Collected data
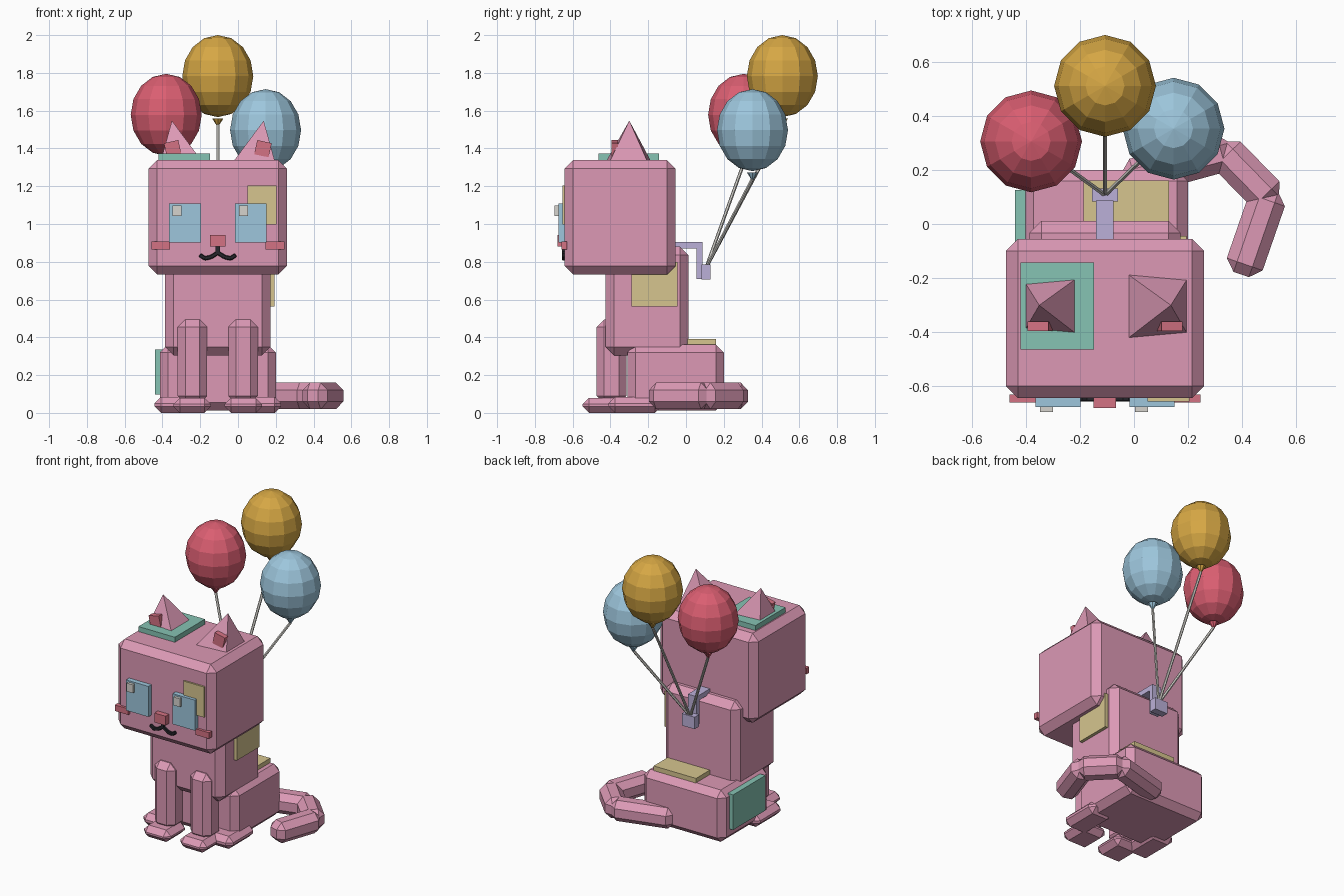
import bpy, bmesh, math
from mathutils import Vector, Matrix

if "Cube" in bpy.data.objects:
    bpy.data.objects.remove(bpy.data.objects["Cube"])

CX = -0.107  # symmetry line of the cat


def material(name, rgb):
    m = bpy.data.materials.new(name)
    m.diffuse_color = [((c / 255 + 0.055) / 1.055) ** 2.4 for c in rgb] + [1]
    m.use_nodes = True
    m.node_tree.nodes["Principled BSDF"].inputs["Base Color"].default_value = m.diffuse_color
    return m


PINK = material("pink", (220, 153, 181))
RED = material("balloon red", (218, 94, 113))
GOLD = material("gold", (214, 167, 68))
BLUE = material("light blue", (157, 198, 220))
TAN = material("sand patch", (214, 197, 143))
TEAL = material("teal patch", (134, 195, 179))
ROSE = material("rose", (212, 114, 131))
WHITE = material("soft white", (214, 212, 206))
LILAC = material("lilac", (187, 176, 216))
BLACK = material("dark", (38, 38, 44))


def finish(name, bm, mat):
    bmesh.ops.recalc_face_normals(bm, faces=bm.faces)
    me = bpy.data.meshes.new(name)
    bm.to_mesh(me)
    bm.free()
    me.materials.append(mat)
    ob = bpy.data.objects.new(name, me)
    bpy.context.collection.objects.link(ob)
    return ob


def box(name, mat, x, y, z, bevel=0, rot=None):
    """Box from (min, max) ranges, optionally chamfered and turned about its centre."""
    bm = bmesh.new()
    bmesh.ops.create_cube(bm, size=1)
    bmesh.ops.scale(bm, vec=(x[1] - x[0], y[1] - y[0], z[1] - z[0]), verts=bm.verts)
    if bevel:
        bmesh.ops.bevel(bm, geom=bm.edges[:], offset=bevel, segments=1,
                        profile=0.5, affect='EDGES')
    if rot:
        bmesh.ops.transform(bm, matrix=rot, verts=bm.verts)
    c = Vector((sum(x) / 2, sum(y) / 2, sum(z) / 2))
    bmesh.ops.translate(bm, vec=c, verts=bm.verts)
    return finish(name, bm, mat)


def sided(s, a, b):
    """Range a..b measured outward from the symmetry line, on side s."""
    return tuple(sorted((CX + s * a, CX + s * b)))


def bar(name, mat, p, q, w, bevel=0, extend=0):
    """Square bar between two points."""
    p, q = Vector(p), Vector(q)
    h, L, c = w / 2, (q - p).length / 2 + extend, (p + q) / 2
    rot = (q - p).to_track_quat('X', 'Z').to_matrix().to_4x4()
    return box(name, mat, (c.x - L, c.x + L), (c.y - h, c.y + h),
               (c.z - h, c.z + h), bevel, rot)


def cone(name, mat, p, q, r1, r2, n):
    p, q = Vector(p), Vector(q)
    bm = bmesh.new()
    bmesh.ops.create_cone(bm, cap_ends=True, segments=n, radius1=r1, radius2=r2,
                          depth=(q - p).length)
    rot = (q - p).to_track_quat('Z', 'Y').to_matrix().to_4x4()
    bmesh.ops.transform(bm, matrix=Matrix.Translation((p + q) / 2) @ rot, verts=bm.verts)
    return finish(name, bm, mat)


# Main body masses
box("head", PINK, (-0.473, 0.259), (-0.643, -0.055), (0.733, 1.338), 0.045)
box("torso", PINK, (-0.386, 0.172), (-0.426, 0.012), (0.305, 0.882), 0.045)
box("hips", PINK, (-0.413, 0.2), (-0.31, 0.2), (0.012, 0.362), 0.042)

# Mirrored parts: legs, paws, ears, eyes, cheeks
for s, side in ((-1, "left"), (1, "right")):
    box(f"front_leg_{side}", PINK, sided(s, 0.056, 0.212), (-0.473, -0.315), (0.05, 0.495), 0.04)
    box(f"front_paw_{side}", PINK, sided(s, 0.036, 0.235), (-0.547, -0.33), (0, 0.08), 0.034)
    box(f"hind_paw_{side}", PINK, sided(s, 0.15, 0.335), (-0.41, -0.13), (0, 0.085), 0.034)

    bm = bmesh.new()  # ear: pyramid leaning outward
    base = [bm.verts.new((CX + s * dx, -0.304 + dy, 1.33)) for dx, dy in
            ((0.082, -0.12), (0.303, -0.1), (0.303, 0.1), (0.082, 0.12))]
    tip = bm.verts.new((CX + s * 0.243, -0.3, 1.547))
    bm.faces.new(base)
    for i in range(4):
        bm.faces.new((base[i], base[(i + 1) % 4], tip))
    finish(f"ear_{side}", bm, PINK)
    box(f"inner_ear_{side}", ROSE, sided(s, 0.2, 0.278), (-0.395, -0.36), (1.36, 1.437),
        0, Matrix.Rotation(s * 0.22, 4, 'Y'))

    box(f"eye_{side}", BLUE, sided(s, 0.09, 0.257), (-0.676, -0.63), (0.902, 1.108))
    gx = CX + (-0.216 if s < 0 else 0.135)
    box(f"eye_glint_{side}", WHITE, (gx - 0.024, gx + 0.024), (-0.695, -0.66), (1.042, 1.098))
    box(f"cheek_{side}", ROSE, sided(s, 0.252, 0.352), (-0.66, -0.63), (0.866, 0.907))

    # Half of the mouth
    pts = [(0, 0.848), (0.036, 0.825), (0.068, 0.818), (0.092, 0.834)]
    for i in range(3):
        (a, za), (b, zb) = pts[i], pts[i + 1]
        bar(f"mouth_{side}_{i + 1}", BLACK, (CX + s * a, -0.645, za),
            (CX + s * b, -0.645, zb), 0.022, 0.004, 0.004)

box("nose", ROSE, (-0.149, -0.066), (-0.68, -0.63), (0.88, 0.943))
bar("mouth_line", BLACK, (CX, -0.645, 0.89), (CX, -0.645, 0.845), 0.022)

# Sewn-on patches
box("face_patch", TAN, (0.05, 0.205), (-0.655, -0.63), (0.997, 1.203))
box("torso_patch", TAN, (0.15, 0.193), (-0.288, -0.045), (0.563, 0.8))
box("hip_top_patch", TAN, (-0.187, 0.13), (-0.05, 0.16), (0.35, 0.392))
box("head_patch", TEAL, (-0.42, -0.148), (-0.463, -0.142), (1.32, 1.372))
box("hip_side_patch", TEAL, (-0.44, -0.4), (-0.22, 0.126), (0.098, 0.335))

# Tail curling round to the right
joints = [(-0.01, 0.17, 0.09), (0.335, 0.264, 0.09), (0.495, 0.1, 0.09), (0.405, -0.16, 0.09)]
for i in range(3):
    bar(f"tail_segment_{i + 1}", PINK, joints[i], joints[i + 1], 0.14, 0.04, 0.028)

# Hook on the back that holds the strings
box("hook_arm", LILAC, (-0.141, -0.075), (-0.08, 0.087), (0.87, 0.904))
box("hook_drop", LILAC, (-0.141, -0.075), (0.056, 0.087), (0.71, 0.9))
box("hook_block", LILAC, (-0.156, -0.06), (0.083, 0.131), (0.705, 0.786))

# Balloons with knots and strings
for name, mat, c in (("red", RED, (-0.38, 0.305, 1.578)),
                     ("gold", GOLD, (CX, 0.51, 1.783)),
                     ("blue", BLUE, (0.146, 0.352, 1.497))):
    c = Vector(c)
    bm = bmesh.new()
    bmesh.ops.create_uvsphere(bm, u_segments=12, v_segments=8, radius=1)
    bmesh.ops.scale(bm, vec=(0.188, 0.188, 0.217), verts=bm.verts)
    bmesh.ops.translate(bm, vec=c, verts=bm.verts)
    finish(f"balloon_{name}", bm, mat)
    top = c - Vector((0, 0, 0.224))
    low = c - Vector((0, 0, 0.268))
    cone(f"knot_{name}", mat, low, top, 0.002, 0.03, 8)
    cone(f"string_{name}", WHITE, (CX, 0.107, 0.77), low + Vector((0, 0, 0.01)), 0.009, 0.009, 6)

==

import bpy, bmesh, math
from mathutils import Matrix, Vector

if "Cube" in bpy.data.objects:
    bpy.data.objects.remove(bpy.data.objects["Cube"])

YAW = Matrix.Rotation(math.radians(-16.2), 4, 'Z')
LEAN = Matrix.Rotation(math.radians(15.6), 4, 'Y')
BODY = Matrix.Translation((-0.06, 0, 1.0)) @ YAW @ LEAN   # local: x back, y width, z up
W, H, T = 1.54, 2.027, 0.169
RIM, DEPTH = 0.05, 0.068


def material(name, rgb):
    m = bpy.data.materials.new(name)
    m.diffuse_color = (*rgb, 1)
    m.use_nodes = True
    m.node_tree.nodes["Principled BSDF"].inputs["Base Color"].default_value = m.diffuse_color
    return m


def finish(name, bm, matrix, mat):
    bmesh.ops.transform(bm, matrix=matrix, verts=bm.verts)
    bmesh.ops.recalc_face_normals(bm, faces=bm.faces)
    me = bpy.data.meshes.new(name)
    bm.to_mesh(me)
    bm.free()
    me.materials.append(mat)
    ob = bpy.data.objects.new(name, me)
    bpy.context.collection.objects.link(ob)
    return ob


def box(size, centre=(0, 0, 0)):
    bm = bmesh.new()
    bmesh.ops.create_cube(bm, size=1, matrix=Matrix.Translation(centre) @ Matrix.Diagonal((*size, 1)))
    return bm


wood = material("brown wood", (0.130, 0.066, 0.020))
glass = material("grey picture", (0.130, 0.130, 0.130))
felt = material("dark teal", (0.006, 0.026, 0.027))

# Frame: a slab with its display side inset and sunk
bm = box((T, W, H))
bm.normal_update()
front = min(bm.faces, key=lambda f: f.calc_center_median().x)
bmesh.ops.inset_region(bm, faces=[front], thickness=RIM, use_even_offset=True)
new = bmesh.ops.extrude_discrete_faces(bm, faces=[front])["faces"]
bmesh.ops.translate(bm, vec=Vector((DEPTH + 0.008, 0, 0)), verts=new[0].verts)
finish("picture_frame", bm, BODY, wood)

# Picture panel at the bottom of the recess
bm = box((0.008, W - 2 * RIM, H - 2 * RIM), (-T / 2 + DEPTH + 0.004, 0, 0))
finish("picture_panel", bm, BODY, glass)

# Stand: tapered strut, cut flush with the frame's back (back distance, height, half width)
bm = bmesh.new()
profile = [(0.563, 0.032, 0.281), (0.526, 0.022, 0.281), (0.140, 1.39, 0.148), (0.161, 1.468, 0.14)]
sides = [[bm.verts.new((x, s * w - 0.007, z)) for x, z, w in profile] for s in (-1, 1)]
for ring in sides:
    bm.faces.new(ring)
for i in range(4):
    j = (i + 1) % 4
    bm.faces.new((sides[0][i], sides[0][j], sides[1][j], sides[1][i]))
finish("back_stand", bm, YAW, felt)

▸ **TASK INSTRUCTIONS**
Using the entries above, find all lines with "sided". Copy them.

▸ **THE ANSWER**
def sided(s, a, b):
    box(f"front_leg_{side}", PINK, sided(s, 0.056, 0.212), (-0.473, -0.315), (0.05, 0.495), 0.04)
    box(f"front_paw_{side}", PINK, sided(s, 0.036, 0.235), (-0.547, -0.33), (0, 0.08), 0.034)
    box(f"hind_paw_{side}", PINK, sided(s, 0.15, 0.335), (-0.41, -0.13), (0, 0.085), 0.034)
    box(f"inner_ear_{side}", ROSE, sided(s, 0.2, 0.278), (-0.395, -0.36), (1.36, 1.437),
    box(f"eye_{side}", BLUE, sided(s, 0.09, 0.257), (-0.676, -0.63), (0.902, 1.108))
    box(f"cheek_{side}", ROSE, sided(s, 0.252, 0.352), (-0.66, -0.63), (0.866, 0.907))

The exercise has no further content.